1.1 AposHealth is recommended as a cost-saving option to manage knee osteoarthritis in adults only if:
non-surgical standard care has not worked well enough and
their condition meets the referral criteria for total knee replacement surgery but they do not want surgery and
data is collected on the person's quality of life, health resource use and if they have knee replacement surgery in the long term.
1.2 Further research is recommended on AposHealth for:
people with knee osteoarthritis that meets the referral criteria for total knee replacement surgery but who cannot have surgery because it would be unsafe
people whose condition does not meet the referral criteria for total knee replacement surgery.
Find out more in the further research section in this guidance.
Why the committee made these recommendations
Clinical evidence from a high-quality trial shows that AposHealth improves scores for measuring pain, stiffness and function when compared with a sham device in people with symptomatic knee osteoarthritis. But it is uncertain whether the improvements are clinically meaningful in terms of reducing symptoms. Two studies compared AposHealth with a sham device. There is a lack of evidence directly comparing AposHealth with standard care, but this comparison is difficult because standard care is hard to define for this condition. There is limited clinical evidence for people who cannot have surgery because it would be unsafe, such as people who are frail and at a high risk of falls.
The evidence from studies that did not compare AposHealth with another treatment or sham device suggests that it improves pain, stiffness and function compared with before using AposHealth. Clinical and patient experience of using AposHealth agreed with this.
There is a lack of comparative evidence looking at knee surgery delay. Non-comparative clinical evidence also suggests that AposHealth may delay the need for knee surgery, but the length of this delay is uncertain. The delay seen in the evidence reflects the real-world experience of clinicians and patients who are using the technology in the NHS.
Cost-comparison analyses show that the potential cost savings from AposHealth mainly come from reduced standard care costs and reduced knee replacement surgeries.
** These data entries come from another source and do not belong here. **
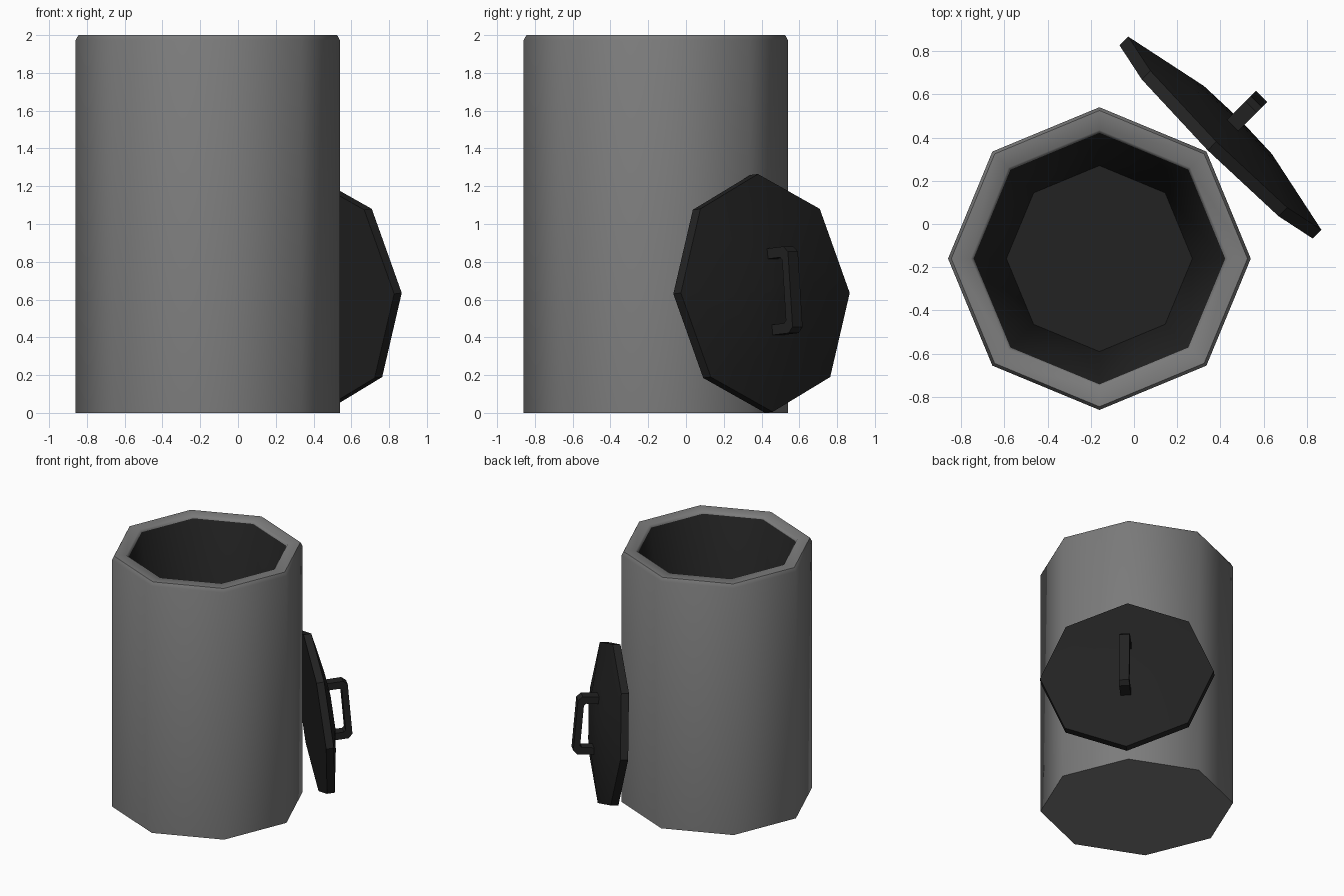
import bpy, bmesh, math
from mathutils import Matrix, Vector

if "Cube" in bpy.data.objects:
    bpy.data.objects.remove(bpy.data.objects["Cube"])


def material(name, v):
    m = bpy.data.materials.new(name)
    m.diffuse_color = (v, v, v, 1)
    m.use_nodes = True
    m.node_tree.nodes["Principled BSDF"].inputs["Base Color"].default_value = m.diffuse_color
    return m


grey = material("grey metal", 0.2)
black = material("dark plastic", 0.016)


def finish(name, bm, mats, smooth):
    bmesh.ops.recalc_face_normals(bm, faces=bm.faces)
    me = bpy.data.meshes.new(name)
    bm.to_mesh(me)
    bm.free()
    ob = bpy.data.objects.new(name, me)
    bpy.context.collection.objects.link(ob)
    for m in mats:
        me.materials.append(m)
    if smooth:
        bpy.ops.object.select_all(action='DESELECT')
        ob.select_set(True)
        bpy.context.view_layer.objects.active = ob
        bpy.ops.object.shade_smooth_by_angle(angle=math.radians(smooth))
    return ob


def lathe(profile, n=8):
    """Eight-sided solid from (radius, z) rings, capped at both ends."""
    bm = bmesh.new()
    rings = [[bm.verts.new((r * math.cos(2 * math.pi * i / n),
                            r * math.sin(2 * math.pi * i / n), z))
              for i in range(n)] for r, z in profile]
    for k, (a, b) in enumerate(zip(rings, rings[1:])):
        for i in range(n):
            j = (i + 1) % n
            bm.faces.new((a[i], a[j], b[j], b[i])).material_index = k
    bm.faces.new(rings[0])
    bm.faces.new(rings[-1]).material_index = len(profile) - 1
    return bm


# barrel: outer wall, rounded rim, tapered dark inside
bm = lathe([(0.70, 0), (0.70, 1.972), (0.685, 2.0), (0.595, 2.0),
            (0.58, 1.98), (0.43, 0.12)])
for f in bm.faces:
    f.material_index = 1 if f.material_index >= 4 else 0
barrel = finish("barrel", bm, [grey, black], 60)
barrel.location = (-0.16, -0.16, 0)

# frame of the leaning lid: local z points outward, local y up the lid
t = math.radians(5)
d = Vector((1, 1, 0)).normalized()
n = d * math.cos(t) + Vector((0, 0, math.sin(t)))
up = -d * math.sin(t) + Vector((0, 0, math.cos(t)))
x = up.cross(n)
place = Matrix((x, up, n)).transposed().to_4x4()
place.translation = d * 0.537 + Vector((0, 0, 0.63))

# lid: flat back, thick edge, shallow dome
bm = lathe([(0.632, 0), (0.632, 0.057), (0.315, 0.124), (0.02, 0.14)])
for f in bm.faces:
    f.material_index = 0
lid = finish("lid", bm, [black], 40)
lid.matrix_world = place

# handle: chamfered U outline, extruded sideways
half = [(0.175, 0.10), (0.23, 0.10), (0.23, 0.25), (0.20, 0.282)]
inner = [(0.16, 0.235), (0.175, 0.22)]
outline = half + [(-y, z) for y, z in reversed(half)]
outline += [(-y, z) for y, z in reversed(inner)] + inner
bm = bmesh.new()
face = bm.faces.new([bm.verts.new((-0.0375, y, z)) for y, z in outline])
ext = bmesh.ops.extrude_face_region(bm, geom=[face], use_keep_orig=True)
bmesh.ops.translate(bm, vec=(0.075, 0, 0),
                    verts=[v for v in ext["geom"] if isinstance(v, bmesh.types.BMVert)])
handle = finish("lid_handle", bm, [black], 0)
handle.matrix_world = place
The analyses also suggest that AposHealth is cost saving by £1,958 per person when compared with standard care if knee surgery is delayed for 5 years. Because the evidence for the potential cost savings is limited, further data collection is recommended to understand if cost savings are made once AposHealth is used in the NHS.
There are no knee replacement costs for people who cannot have surgery because it would be unsafe, so both the potential cost saving and clinical benefit are uncertain. Therefore, AposHealth is not recommended for people who cannot have surgery, and more research is recommended.